From the records below, extract only the lines running from the line with "const add = (name, triangles)" to the line with "skin('terracedSlope', PEAK, count);", both lines included, reproducing them exactly.

* _Records to process_:
○ ○ ○ ○ ○

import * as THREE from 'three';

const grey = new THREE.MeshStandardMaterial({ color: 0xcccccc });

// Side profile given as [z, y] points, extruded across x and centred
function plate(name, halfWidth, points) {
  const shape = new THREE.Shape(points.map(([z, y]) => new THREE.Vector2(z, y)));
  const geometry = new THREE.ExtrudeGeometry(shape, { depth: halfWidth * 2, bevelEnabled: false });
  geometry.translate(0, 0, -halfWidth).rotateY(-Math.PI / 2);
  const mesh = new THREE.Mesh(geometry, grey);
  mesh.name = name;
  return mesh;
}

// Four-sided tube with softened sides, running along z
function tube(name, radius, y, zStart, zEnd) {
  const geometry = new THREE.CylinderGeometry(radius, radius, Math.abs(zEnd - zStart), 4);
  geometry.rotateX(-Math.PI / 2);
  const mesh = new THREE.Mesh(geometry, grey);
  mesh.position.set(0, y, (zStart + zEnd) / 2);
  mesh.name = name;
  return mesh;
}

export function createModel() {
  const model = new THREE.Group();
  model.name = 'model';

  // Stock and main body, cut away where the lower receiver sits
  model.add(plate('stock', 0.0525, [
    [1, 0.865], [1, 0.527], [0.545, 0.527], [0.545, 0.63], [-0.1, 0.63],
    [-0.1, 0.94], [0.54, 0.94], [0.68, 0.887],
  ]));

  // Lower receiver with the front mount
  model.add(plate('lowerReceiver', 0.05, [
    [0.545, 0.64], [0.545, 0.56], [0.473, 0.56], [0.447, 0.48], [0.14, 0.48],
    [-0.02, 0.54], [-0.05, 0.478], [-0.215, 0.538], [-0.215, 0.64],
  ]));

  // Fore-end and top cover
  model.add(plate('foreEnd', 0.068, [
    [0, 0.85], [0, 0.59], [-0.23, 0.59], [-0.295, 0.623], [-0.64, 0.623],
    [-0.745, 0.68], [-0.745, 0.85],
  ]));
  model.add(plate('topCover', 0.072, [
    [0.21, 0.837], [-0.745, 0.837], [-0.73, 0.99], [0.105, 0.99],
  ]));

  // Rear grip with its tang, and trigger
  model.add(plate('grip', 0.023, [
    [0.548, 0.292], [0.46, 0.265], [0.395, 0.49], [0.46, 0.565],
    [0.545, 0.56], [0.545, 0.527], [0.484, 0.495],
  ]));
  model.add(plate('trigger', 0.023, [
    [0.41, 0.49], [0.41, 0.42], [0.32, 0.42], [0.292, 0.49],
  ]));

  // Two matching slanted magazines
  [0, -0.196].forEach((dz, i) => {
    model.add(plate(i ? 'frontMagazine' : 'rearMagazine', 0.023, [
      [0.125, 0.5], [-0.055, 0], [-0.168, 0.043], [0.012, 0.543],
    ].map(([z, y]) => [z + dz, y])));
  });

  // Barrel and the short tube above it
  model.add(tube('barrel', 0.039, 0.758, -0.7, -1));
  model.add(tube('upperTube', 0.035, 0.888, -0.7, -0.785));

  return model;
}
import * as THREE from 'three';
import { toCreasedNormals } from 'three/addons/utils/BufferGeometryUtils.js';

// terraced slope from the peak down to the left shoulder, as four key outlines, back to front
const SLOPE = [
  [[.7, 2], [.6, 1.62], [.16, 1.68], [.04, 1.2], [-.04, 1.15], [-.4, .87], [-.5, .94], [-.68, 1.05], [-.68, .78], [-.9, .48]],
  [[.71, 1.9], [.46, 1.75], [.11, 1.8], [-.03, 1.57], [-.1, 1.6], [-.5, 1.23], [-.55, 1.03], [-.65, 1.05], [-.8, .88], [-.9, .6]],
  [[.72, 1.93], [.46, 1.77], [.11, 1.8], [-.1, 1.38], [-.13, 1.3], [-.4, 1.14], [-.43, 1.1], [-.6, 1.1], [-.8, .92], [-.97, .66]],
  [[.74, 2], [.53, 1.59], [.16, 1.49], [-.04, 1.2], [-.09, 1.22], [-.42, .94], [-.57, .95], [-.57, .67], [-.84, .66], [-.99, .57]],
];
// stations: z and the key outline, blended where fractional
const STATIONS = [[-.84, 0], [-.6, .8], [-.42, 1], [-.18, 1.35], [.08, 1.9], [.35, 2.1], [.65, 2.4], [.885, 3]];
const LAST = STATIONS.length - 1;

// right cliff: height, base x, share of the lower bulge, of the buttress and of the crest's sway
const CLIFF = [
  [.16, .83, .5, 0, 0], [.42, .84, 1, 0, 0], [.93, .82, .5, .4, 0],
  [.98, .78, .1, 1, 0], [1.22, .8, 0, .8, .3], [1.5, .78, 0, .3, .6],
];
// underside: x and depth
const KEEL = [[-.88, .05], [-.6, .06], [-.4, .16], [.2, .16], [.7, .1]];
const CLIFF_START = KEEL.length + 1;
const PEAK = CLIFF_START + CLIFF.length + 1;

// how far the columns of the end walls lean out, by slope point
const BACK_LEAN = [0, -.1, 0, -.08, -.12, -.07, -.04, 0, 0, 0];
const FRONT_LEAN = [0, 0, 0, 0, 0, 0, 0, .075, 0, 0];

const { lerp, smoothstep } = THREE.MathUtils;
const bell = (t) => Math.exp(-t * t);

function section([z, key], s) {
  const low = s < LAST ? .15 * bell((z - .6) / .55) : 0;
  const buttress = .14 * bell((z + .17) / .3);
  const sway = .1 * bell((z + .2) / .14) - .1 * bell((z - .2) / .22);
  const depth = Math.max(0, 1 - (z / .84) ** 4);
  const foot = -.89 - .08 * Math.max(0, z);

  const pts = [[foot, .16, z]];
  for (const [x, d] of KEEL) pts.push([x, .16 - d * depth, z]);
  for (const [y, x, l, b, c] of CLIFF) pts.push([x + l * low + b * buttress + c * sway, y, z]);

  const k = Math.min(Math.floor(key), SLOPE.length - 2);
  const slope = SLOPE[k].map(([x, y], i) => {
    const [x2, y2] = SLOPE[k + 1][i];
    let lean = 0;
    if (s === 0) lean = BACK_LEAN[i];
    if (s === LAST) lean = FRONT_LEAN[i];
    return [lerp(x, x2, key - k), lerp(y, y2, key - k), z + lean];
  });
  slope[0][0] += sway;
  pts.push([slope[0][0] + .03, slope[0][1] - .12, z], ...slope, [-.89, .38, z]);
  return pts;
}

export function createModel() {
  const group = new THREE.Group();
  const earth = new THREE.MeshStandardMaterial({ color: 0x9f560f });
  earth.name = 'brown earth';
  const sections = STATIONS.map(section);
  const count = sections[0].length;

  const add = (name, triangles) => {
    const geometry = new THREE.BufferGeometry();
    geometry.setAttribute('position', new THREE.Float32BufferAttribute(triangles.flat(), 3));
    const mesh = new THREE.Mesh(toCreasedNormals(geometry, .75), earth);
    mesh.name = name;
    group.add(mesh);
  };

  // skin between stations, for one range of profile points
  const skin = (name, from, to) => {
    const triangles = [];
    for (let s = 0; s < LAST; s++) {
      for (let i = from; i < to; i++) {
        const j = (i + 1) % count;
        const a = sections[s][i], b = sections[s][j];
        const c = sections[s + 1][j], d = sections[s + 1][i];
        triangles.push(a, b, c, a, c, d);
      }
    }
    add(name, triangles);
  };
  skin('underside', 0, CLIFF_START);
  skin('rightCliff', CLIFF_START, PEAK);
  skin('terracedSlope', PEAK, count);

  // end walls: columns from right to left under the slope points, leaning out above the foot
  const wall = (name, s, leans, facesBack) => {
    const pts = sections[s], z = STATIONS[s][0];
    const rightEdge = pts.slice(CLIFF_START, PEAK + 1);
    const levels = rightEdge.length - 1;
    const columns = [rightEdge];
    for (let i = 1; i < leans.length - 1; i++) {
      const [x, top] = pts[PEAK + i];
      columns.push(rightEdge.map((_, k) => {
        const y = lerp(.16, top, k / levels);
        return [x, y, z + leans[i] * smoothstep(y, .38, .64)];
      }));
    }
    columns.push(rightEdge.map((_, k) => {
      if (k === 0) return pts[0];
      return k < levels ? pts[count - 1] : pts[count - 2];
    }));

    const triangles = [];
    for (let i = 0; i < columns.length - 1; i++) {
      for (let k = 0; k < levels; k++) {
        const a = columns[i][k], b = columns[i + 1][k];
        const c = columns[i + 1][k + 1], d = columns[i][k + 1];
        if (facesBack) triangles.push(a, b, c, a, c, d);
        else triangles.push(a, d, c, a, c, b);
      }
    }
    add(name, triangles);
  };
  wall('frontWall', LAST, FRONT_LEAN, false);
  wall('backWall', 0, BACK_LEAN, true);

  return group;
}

○ ○ ○ ○ ○

* _Written solution_:
  const add = (name, triangles) => {
    const geometry = new THREE.BufferGeometry();
    geometry.setAttribute('position', new THREE.Float32BufferAttribute(triangles.flat(), 3));
    const mesh = new THREE.Mesh(toCreasedNormals(geometry, .75), earth);
    mesh.name = name;
    group.add(mesh);
  };

  // skin between stations, for one range of profile points
  const skin = (name, from, to) => {
    const triangles = [];
    for (let s = 0; s < LAST; s++) {
      for (let i = from; i < to; i++) {
        const j = (i + 1) % count;
        const a = sections[s][i], b = sections[s][j];
        const c = sections[s + 1][j], d = sections[s + 1][i];
        triangles.push(a, b, c, a, c, d);
      }
    }
    add(name, triangles);
  };
  skin('underside', 0, CLIFF_START);
  skin('rightCliff', CLIFF_START, PEAK);
  skin('terracedSlope', PEAK, count);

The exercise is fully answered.